▶ _ACTIVITY_
Please write out every line of the material, leaving out any picture.

****************************************

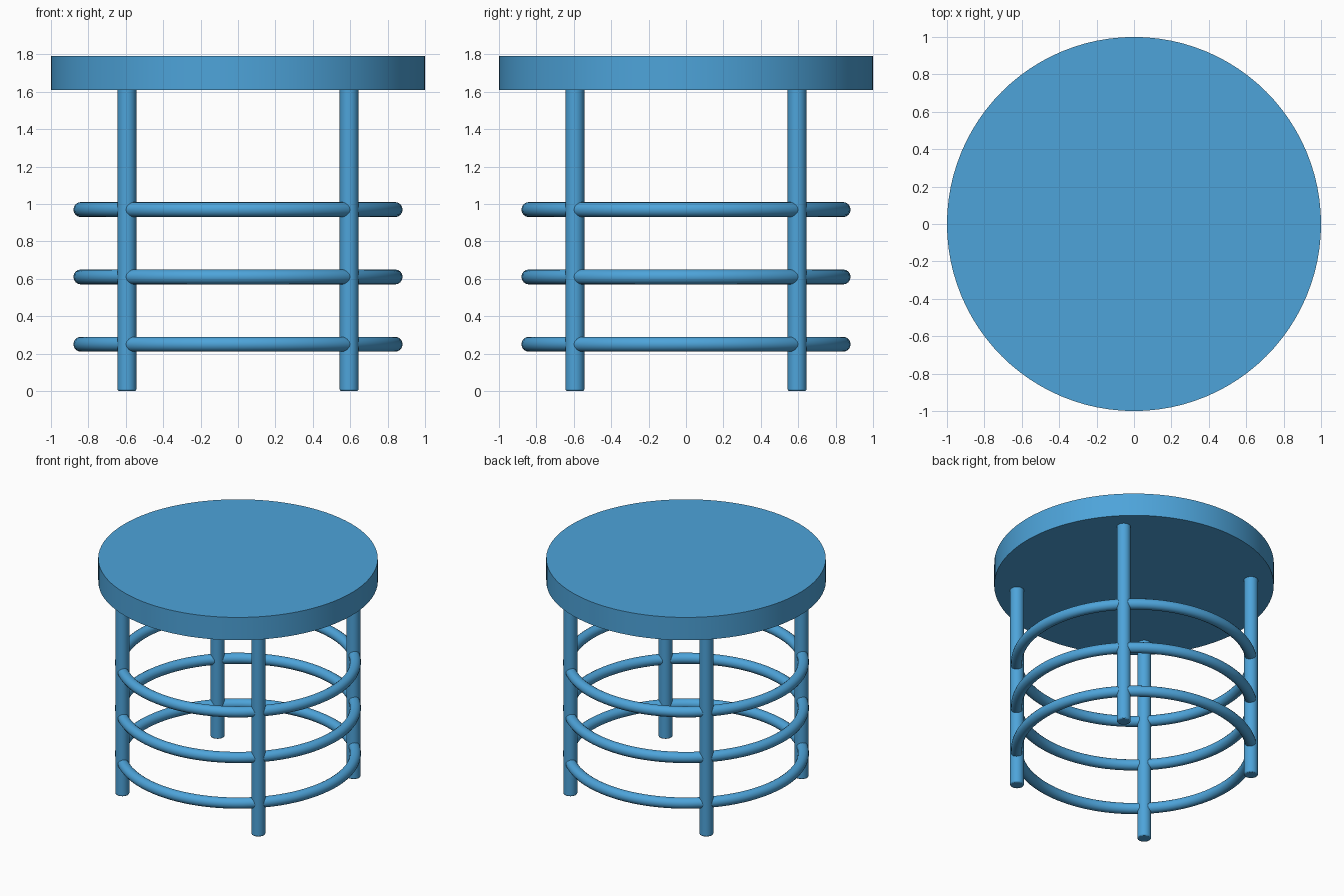
import bpy
import math

if "Cube" in bpy.data.objects:
    bpy.data.objects.remove(bpy.data.objects["Cube"])

blue = bpy.data.materials.new("sky_blue")
blue.diffuse_color = (0.075, 0.37, 0.70, 1)
blue.use_nodes = True
blue.node_tree.nodes["Principled BSDF"].inputs["Base Color"].default_value = blue.diffuse_color

RING_RADIUS = 0.84      # legs and hoops share this circle
SEAT_BOTTOM, SEAT_TOP = 1.61, 1.79


def finish(name):
    obj = bpy.context.object
    obj.name = name
    obj.data.materials.append(blue)
    bpy.ops.object.shade_smooth_by_angle(angle=math.radians(35))
    return obj


def cylinder(name, radius, z0, z1, x=0, y=0, sides=32, bevel=0):
    bpy.ops.mesh.primitive_cylinder_add(
        vertices=sides, radius=radius, depth=z1 - z0, location=(x, y, (z0 + z1) / 2))
    obj = finish(name)
    if bevel:
        mod = obj.modifiers.new("soft_edge", 'BEVEL')
        mod.width = bevel
        mod.segments = 2
    return obj


# Round seat slab
cylinder("seat", 1.0, SEAT_BOTTOM, SEAT_TOP, sides=96)

# Four legs on the diagonals
for i in range(4):
    a = math.radians(45 + 90 * i)
    cylinder(f"leg_{i + 1}", 0.05, 0, SEAT_BOTTOM + 0.01,
             RING_RADIUS * math.cos(a), RING_RADIUS * math.sin(a), bevel=0.008)

# Three hoops passing through the legs
for i, z in enumerate((0.25, 0.61, 0.97)):
    bpy.ops.mesh.primitive_torus_add(
        major_radius=RING_RADIUS, minor_radius=0.04,
        major_segments=96, minor_segments=16, location=(0, 0, z))
    finish(f"hoop_{i + 1}")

****************************************

▶ _SOLUTION FOR THIS PROBLEM_
import bpy
import math

if "Cube" in bpy.data.objects:
    bpy.data.objects.remove(bpy.data.objects["Cube"])

blue = bpy.data.materials.new("sky_blue")
blue.diffuse_color = (0.075, 0.37, 0.70, 1)
blue.use_nodes = True
blue.node_tree.nodes["Principled BSDF"].inputs["Base Color"].default_value = blue.diffuse_color

RING_RADIUS = 0.84      # legs and hoops share this circle
SEAT_BOTTOM, SEAT_TOP = 1.61, 1.79


def finish(name):
    obj = bpy.context.object
    obj.name = name
    obj.data.materials.append(blue)
    bpy.ops.object.shade_smooth_by_angle(angle=math.radians(35))
    return obj


def cylinder(name, radius, z0, z1, x=0, y=0, sides=32, bevel=0):
    bpy.ops.mesh.primitive_cylinder_add(
        vertices=sides, radius=radius, depth=z1 - z0, location=(x, y, (z0 + z1) / 2))
    obj = finish(name)
    if bevel:
        mod = obj.modifiers.new("soft_edge", 'BEVEL')
        mod.width = bevel
        mod.segments = 2
    return obj


# Round seat slab
cylinder("seat", 1.0, SEAT_BOTTOM, SEAT_TOP, sides=96)

# Four legs on the diagonals
for i in range(4):
    a = math.radians(45 + 90 * i)
    cylinder(f"leg_{i + 1}", 0.05, 0, SEAT_BOTTOM + 0.01,
             RING_RADIUS * math.cos(a), RING_RADIUS * math.sin(a), bevel=0.008)

# Three hoops passing through the legs
for i, z in enumerate((0.25, 0.61, 0.97)):
    bpy.ops.mesh.primitive_torus_add(
        major_radius=RING_RADIUS, minor_radius=0.04,
        major_segments=96, minor_segments=16, location=(0, 0, z))
    finish(f"hoop_{i + 1}")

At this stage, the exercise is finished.